Leaves that had fallen to the forest floor before the winter snows were mostly decomposed. Slipping several times upon fresh morning dew, we tumbled toward the river, empty minnow buckets clattered upon moss covered stones that were still exposed despite a thick bed of fragrant, brown leaves.
A thick crusty cake still covered my eyes. Tears streamed down my cheek and washed away a hard substance that had collected in the corner of my eyes during my sleep.

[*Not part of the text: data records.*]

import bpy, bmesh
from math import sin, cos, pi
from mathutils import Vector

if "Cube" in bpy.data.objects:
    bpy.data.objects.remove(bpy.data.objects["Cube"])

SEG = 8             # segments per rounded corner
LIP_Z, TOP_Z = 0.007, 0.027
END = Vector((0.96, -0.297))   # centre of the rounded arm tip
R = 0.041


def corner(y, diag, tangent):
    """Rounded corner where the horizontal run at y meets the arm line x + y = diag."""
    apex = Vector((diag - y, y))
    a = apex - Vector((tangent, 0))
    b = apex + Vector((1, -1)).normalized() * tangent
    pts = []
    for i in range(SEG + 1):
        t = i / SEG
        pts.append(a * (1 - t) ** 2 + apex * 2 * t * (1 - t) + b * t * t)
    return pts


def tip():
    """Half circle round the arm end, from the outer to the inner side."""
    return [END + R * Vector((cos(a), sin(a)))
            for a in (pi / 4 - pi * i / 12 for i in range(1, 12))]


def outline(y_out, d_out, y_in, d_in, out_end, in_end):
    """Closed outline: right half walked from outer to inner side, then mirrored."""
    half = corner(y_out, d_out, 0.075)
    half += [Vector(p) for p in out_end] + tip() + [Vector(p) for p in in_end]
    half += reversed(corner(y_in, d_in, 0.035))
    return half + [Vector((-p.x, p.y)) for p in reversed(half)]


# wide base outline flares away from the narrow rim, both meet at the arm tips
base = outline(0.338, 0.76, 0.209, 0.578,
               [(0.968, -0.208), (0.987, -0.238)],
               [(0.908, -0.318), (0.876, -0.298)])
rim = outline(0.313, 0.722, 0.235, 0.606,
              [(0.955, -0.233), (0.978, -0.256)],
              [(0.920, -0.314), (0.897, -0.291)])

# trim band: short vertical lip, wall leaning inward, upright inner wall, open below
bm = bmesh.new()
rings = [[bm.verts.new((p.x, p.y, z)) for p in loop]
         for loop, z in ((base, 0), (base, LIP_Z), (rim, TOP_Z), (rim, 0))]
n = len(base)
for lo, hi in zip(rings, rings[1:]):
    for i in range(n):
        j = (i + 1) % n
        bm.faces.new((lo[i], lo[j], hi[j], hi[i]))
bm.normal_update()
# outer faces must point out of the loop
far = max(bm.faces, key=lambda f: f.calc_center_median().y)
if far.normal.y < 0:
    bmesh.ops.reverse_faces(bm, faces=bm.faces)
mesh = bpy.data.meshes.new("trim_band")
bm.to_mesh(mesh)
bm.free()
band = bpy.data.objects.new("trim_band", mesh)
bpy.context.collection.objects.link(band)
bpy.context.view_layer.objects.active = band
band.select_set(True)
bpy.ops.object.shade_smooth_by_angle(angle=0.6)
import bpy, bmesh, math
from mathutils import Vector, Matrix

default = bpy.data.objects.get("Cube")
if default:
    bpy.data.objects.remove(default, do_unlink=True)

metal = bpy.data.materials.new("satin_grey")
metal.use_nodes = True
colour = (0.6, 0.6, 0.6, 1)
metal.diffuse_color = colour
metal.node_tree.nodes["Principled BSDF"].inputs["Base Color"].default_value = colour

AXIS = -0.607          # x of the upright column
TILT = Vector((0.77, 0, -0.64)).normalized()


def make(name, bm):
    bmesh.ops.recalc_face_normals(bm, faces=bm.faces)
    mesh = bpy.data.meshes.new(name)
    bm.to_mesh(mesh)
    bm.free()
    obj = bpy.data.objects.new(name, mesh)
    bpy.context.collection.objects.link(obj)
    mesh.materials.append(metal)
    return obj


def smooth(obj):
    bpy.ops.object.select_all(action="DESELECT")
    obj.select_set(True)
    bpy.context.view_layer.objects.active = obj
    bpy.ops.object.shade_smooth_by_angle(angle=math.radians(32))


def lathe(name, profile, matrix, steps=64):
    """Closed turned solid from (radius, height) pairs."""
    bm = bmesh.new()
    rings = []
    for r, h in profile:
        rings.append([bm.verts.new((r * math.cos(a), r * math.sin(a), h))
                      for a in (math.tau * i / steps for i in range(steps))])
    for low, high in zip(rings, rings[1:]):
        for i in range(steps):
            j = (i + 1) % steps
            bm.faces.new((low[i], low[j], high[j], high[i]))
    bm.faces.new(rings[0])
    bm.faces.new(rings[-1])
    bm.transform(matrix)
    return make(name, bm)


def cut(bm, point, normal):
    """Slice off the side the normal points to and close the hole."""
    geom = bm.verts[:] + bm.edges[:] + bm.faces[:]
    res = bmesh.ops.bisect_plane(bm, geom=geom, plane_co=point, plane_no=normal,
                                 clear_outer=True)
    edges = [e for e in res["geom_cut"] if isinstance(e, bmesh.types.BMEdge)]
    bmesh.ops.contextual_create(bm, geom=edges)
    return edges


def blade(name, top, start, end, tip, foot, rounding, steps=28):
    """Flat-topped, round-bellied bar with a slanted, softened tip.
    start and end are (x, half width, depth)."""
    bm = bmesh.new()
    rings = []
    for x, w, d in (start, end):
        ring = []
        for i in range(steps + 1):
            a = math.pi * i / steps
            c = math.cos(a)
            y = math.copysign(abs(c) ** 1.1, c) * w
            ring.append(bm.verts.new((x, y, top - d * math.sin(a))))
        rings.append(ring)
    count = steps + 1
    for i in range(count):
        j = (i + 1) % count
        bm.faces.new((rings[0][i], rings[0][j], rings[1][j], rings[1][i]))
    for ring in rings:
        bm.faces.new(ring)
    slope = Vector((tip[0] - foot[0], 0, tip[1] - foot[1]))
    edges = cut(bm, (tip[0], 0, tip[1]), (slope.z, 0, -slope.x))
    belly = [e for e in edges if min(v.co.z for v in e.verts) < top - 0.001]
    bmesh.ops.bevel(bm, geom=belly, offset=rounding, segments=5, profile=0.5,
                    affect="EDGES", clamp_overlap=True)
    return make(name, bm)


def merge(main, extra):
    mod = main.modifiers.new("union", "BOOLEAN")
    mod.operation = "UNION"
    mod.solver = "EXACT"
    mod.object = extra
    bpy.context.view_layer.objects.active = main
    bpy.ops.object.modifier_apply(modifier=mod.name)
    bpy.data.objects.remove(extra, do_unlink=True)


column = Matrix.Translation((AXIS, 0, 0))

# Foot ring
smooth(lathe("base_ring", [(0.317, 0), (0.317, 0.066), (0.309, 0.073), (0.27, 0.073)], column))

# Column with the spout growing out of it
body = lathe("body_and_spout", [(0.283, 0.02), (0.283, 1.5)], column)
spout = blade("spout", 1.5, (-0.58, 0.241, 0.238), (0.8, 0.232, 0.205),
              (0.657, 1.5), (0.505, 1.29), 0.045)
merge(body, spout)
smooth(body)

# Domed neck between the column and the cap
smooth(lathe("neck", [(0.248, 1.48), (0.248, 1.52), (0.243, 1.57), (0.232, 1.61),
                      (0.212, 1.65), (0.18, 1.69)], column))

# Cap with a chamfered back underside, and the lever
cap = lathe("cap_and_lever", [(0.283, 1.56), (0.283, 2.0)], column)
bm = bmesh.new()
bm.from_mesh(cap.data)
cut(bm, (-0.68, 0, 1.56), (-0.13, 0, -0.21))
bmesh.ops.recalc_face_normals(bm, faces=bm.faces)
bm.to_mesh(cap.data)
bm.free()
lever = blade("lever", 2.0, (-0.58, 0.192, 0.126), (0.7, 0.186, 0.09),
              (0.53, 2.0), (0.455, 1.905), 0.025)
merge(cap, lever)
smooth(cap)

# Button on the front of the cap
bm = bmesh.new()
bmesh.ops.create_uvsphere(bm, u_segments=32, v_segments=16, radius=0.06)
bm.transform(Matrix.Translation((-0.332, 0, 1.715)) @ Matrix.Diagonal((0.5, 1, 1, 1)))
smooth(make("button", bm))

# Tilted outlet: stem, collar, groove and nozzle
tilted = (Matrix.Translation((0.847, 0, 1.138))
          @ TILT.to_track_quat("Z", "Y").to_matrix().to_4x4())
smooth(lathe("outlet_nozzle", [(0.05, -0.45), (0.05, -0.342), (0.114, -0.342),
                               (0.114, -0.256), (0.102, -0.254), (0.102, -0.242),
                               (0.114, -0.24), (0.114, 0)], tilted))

Ahead, Bill was already at the creek, pulling from the water the first of several steel minnow traps.
“There’s at least fifty in here, hurry up!”
Nearly fainting from a sudden urge to pee, I quickly unzipped a pair of plaid checkered pants and peed upon a small pine tree growing at the edge of the cold, icy creek—a tree that still stands to this day and although evergreen, seems to bloom this time of year in an almost yellow hue.